How it Works
One of the core beliefs of cognitive behavioral therapy methods is the belief that how someone sees something, regardless of how things actually are, is what determines how they will react to a situation. Therapists who believe in this method believe that if their clients can adjust their thought processes, they can have a direct effect on their emotions and behavior. In the process of cognitive behavioral therapy, therapists help their clients to unlearn their negative reactions and replace them with more positive ones. Clients are taught to break down issues that overwhelm them into smaller, more manageable parts. By doing this, the therapist can set smaller, short-term therapy goals that will gradually adjust how their client thinks, feels, and reacts to the situations that they find challenging. Ultimately, the process of changing a person’s attitudes and behaviors will help them learn to address their issues in more positive and productive ways.
Cognitive behavioral therapy isn’t just a client sitting and talking to their therapist about whatever they think of. It is more structured and goal-oriented. Clients and therapists set a clearly defined goal for each session, which helps to make sure that the client’s time in therapy is productive. Some of the therapy techniques used in cognitive behavioral therapy are:
- Challenging beliefs
- Social, physical, and thinking exercises to make the client more aware of his or her emotional and behavioral patterns
Mental Health Conditions that Can Be Treated with Cognitive Behavioral Therapy
Cognitive behavioral therapy can help clients with a variety of mental health conditions, including:
- Mood issues
- Post-traumatic stress
- Obsessions and compulsions
- Chronic fatigue syndrome (CFS)
- Substance dependency
- Disordered eating
- Chronic pain
- Erratic sleep patterns
- Sexual issues
- Anger management issues
Cognitive Behavioral Therapy from the Family Service Foundation, Inc.

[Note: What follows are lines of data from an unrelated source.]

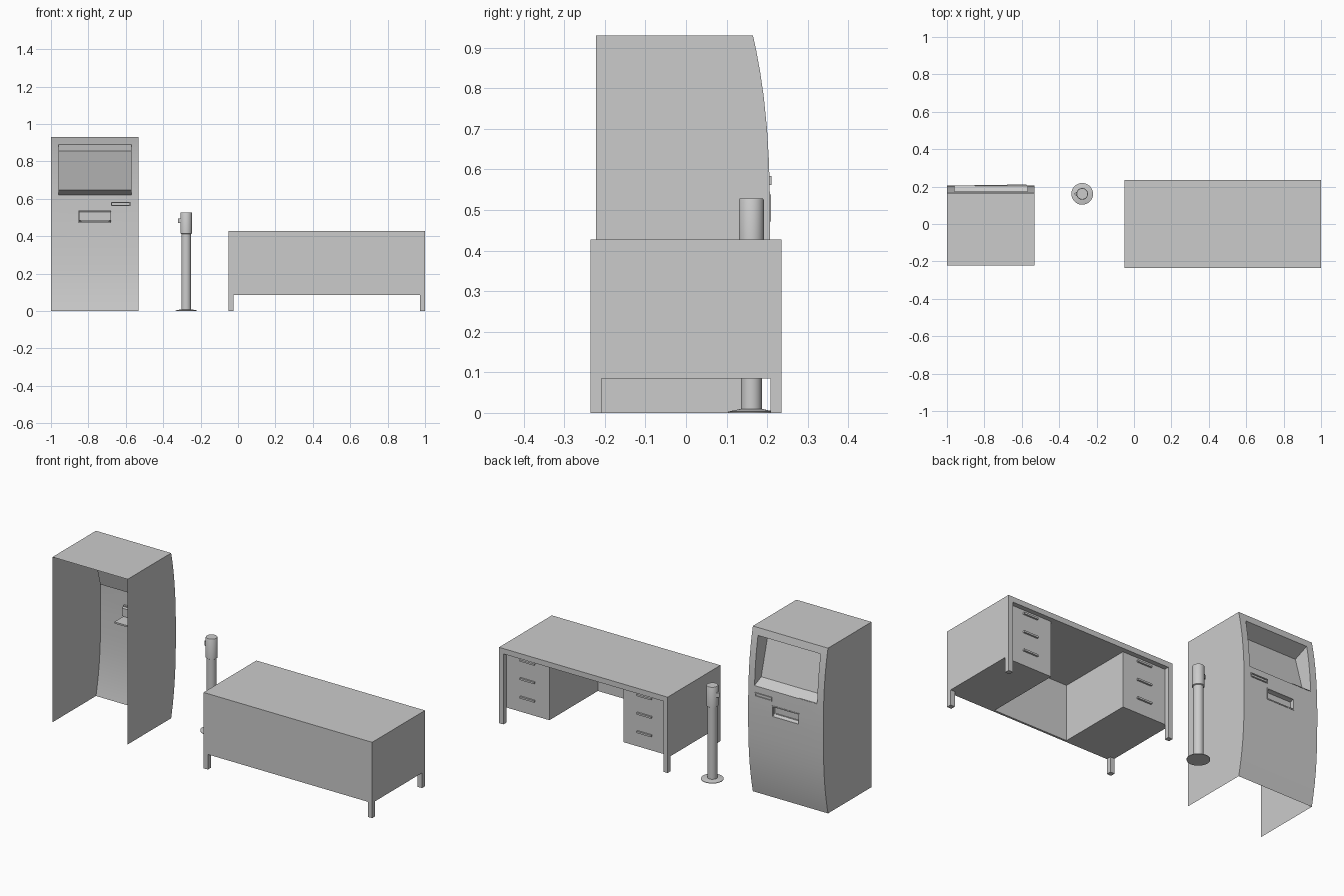
import bpy, bmesh, math
from mathutils import Vector

if "Cube" in bpy.data.objects:
    bpy.data.objects.remove(bpy.data.objects["Cube"])


def finish(name, bm, flip=False, smooth=None):
    bmesh.ops.remove_doubles(bm, verts=bm.verts, dist=0.0001)
    bmesh.ops.recalc_face_normals(bm, faces=bm.faces)
    if flip:
        bmesh.ops.reverse_faces(bm, faces=bm.faces)
    me = bpy.data.meshes.new(name)
    bm.to_mesh(me)
    bm.free()
    ob = bpy.data.objects.new(name, me)
    bpy.context.collection.objects.link(ob)
    if smooth:
        bpy.ops.object.select_all(action='DESELECT')
        ob.select_set(True)
        bpy.context.view_layer.objects.active = ob
        bpy.ops.object.shade_smooth_by_angle(angle=math.radians(smooth))
    return ob


def poly(bm, pts):
    bm.faces.new([bm.verts.new(p) for p in pts])


def box(name, x0, x1, y0, y1, z0, z1):
    bm = bmesh.new()
    bmesh.ops.create_cube(bm, size=1)
    for v in bm.verts:
        v.co = Vector(((x0 + x1) / 2 + v.co.x * (x1 - x0),
                       (y0 + y1) / 2 + v.co.y * (y1 - y0),
                       (z0 + z1) / 2 + v.co.z * (z1 - z0)))
    return finish(name, bm)


def lathe(name, cx, cy, profile, n=32):
    bm = bmesh.new()
    vs = [bm.verts.new((cx + r, cy, z)) for r, z in profile]
    es = [bm.edges.new(p) for p in zip(vs, vs[1:])]
    bmesh.ops.spin(bm, geom=vs + es, cent=(cx, cy, 0), axis=(0, 0, 1),
                   angle=math.tau, steps=n, use_duplicate=False)
    return finish(name, bm, smooth=30)


# ---- cash machine: shell open at the back and the bottom ----
H, BACK = 0.93, -0.222
XL, XR = -1.0, -0.532


def bulge(z):
    return 0.207 - 0.042 * abs(z / (H / 2) - 1) ** 2.56


SCREEN = (-0.96, -0.57, 0.62, 0.89)
CASH = (-0.85, -0.68, 0.475, 0.535)
xs = [XL, -0.96, -0.85, -0.68, -0.57, XR]
zs = [0, .03, .07, .12, .18, .25, .35, .475, .535, .62, .70, .78, .84, .89, .91, H]

bm = bmesh.new()
for x0, x1 in zip(xs, xs[1:]):
    for z0, z1 in zip(zs, zs[1:]):
        if any(a <= x0 and x1 <= b and c <= z0 and z1 <= d for a, b, c, d in (SCREEN, CASH)):
            continue
        poly(bm, [(x0, bulge(z0), z0), (x1, bulge(z0), z0),
                  (x1, bulge(z1), z1), (x0, bulge(z1), z1)])
for x in (XL, XR):
    poly(bm, [(x, BACK, 0)] + [(x, bulge(z), z) for z in zs] + [(x, BACK, H)])
poly(bm, [(x, BACK, H) for x in (XL, XR)] + [(x, bulge(H), H) for x in reversed(xs)])
finish("machine_shell", bm, smooth=30)


def recess(name, hole, low, high):
    """Pocket behind a hole; low and high are the (y, z) of its back edges."""
    x0, x1, z0, z1 = hole
    bm = bmesh.new()
    rim = [(bulge(z), z) for z in zs if z0 <= z <= z1]
    for x in (x0, x1):
        poly(bm, [(x, *p) for p in rim + [high, low]])
    for a, b in ((rim[0], low), (low, high), (high, rim[-1])):
        poly(bm, [(x0, *a), (x1, *a), (x1, *b), (x0, *b)])
    finish(name, bm, flip=True)


recess("screen_recess", SCREEN, (0.145, 0.647), (0.087, 0.855))
recess("cash_recess", CASH, (0.18, 0.485), (0.18, 0.53))
box("cash_tray", -0.84, -0.69, 0.10, 0.185, 0.476, 0.485)

# thin reader plate lying on the sloped shelf under the screen
bm = bmesh.new()
plate = [(0.147, 0.646), (0.205, 0.621), (0.205, 0.624), (0.147, 0.649)]
for x in (-0.958, -0.85):
    poly(bm, [(x, *p) for p in plate])
for a, b in zip(plate, plate[1:] + plate[:1]):
    poly(bm, [(-0.958, *a), (-0.85, *a), (-0.85, *b), (-0.958, *b)])
finish("shelf_plate", bm)


def frame(name, x0, x1, z0, z1, t, y0, y1):
    for i, r in enumerate(((x0, x1, z0, z0 + t), (x0, x1, z1 - t, z1),
                           (x0, x0 + t, z0 + t, z1 - t), (x1 - t, x1, z0 + t, z1 - t))):
        box(f"{name}_{i}", r[0], r[1], y0, y1, r[2], r[3])


frame("card_slot_frame", -0.68, -0.575, 0.562, 0.584, 0.005, 0.196, 0.211)
frame("cash_slot_frame", -0.852, -0.678, 0.472, 0.538, 0.006, 0.195, 0.209)

# ---- post with round base and sleeve ----
PX, PY = -0.277, 0.161
lathe("post", PX, PY, [(0, 0), (0.058, 0), (0.058, 0.003), (0.03, 0.009), (0.026, 0.009),
                       (0.026, 0.412), (0.031, 0.415), (0.031, 0.524), (0.029, 0.528),
                       (0, 0.528)])
# belt clip: a small wedge on the side of the sleeve
bm = bmesh.new()
clip = [(PX - 0.028, PY - 0.012), (PX - 0.028, PY + 0.012), (PX - 0.045, PY)]
for z in (0.47, 0.495):
    poly(bm, [(*p, z) for p in clip])
for a, b in zip(clip, clip[1:] + clip[:1]):
    poly(bm, [(*a, 0.47), (*b, 0.47), (*b, 0.495), (*a, 0.495)])
finish("belt_clip", bm)

# ---- desk with two drawer pedestals, drawers facing +y ----
DX0, DX1, DY, TOP, LOW, LEG = -0.05, 1.0, 0.235, 0.427, 0.085, 0.027
SLAB = TOP - 0.03
box("desk_top", DX0, DX1, -DY, DY, SLAB, TOP)
box("desk_front_panel", DX0 + LEG, DX1 - LEG, -DY, -DY + 0.012, LOW, SLAB)
for side, x0, x1 in (("left", DX0, DX0 + LEG), ("right", DX1 - LEG, DX1)):
    for end, y in (("front", -DY), ("back", DY - LEG)):
        box(f"{side}_{end}_leg", x0, x1, y, y + LEG, 0, SLAB)
    box(f"desk_{side}_panel", x0, x1, -DY + LEG, DY - LEG, LOW, SLAB)
for side, x0, x1 in (("left", DX0 + LEG, 0.245), ("right", 0.705, DX1 - LEG)):
    box(f"{side}_pedestal", x0, x1, -DY + 0.012, 0.208, LOW, SLAB)
    step = (SLAB - LOW) / 3
    mid = (x0 + x1) / 2
    for i in range(3):
        z = SLAB - i * step - 0.02
        box(f"{side}_drawer_handle_{i}", mid - 0.045, mid + 0.045, 0.206, 0.218, z - 0.005, z + 0.005)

If you are struggling with daily mindfulness or the stresses of daily life and looking for someone to help you move forward, contact a professional at Family Service Foundation, Inc. We offer outpatient mental health clinic services from trained staff who are passionate about helping all of their clients. We are committed to encouraging growth, changing lives, and enriching the community around us. If you are looking for help, give us a call at (301) 459-2121 or visit us online. For more tips on maintaining your daily mindfulness practices, follow us on Facebook, YouTube, Twitter, Pinterest, and Google+.